And that’s how we get the justification for Aloy leaving Nora lands (there’s a taboo against members of the tribe leaving the valley) to explore the rest of the world. Besides being a perfectly cromulent way to start a video game quest (you don’t need that much reason for anything in a video game to be honest), it’s also a really interesting take on the tension between scientific thought and faith. Aloy has been established up to this point to be something of a skeptic among the Nora; being an outcast from birth and denied most of the social conditioning that other Nora receive, she’s less wary of the past’s technology and more inclined to be critical of the Nora’s metaphysical beliefs. Once she discovers that All-Mother is just another ruin from the Metal World, Aloy’s feelings about her tribe’s faith, which was already ambivalent, appears to reach a nadir. Aloy serves as a proxy for the player whose perspective on the Nora is that they’re misunderstanding technology that they don’t even realize actually is technology. Teersa’s reaction to all of this is particularly interesting, since she clearly has a preferred interpretation that assigns metaphysical significance to Aloy’s interaction with the All-Mother but doesn’t seem to have any illusions about All-Mother’s technological nature. It’s an interesting commentary on the elasticity of faith and its ability to peacefully coexist with scientific knowledge. I expect that this tension will be a significant motif moving forward through the plot as Aloy explores other lands and the ways that other tribes have learned to cope with the world in which they live.

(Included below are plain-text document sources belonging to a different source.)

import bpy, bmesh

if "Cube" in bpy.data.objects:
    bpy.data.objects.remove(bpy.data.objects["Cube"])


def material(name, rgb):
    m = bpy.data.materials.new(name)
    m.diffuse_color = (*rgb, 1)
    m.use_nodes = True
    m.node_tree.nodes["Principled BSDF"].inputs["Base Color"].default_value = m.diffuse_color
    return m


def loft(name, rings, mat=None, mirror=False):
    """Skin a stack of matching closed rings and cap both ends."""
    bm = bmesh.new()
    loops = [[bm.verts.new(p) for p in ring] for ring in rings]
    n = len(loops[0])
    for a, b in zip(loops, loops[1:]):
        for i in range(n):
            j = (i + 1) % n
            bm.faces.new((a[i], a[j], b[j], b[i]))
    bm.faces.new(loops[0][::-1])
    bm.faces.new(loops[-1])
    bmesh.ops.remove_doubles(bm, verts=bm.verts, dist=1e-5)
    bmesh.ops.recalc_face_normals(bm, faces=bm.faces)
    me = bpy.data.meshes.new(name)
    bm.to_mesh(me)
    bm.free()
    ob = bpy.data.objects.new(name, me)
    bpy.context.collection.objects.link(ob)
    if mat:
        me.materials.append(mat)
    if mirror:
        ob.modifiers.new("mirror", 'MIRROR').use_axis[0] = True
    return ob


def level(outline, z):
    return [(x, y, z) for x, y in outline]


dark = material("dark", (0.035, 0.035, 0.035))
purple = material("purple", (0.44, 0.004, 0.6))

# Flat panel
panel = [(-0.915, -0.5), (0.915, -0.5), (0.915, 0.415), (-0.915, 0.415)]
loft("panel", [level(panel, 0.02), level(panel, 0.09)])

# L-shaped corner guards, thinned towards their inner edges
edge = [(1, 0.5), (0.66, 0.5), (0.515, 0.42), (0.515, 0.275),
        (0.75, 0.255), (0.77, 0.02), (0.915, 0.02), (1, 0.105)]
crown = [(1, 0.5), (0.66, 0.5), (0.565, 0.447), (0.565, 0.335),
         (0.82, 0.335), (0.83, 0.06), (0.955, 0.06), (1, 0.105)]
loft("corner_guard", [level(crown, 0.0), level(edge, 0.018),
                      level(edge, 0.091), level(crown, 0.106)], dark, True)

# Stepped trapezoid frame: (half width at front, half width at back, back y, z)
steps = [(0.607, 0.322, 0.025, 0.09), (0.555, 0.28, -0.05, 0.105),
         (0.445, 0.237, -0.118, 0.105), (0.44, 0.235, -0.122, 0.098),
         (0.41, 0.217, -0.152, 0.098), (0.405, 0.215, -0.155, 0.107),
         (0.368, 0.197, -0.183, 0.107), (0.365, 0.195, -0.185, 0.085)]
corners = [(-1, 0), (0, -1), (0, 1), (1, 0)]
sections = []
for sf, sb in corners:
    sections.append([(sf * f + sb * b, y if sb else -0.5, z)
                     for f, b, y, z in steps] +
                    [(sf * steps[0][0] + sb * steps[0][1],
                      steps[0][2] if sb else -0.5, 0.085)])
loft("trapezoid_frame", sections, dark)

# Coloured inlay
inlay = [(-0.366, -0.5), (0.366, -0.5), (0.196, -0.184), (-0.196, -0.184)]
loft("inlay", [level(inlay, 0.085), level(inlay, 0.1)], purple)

From a gameplay perspective, Horizon continues to be highly engaging. I mentioned before that I’m hoping for a twist on the skill tree concept, but I don’t think that’s coming. This is only a minor disappointment, because the variety of strategies available for hunting machines is incredibly satisfying. I prefer to do stealth builds in games when they’re available, and the game has been pleasantly accommodating in that regard. While equipment and weapons can be customized to emphasize different traits, I haven’t built Aloy’s gear in a way that provides much in the way of strong offense or defense. Traps are quickly becoming my preferred method of taking down big machines, mostly because they carry the almost unfair advantage of allowing the player to inflict damage on prey without receiving direct aggression; Aloy is agile, but soft and squishy, and she can’t take much punishment in head-on confrontations (especially not when I’m playing, as I still feel relatively clumsy with the controls). At the moment I’m enjoying making use of explosive trip wires; they can be set from stealth cover, and if a machine fails to trip them, I’ve invested in the skill that allows me to pick unused traps back up into my inventory. I want to play more with Aloy’s mobility (besides sneaking she has a decent range of other methods to traverse terrain that seem designed to encourage highly spectacular fights with machines), but in the early hours of the game that doesn’t feel feasible quite yet.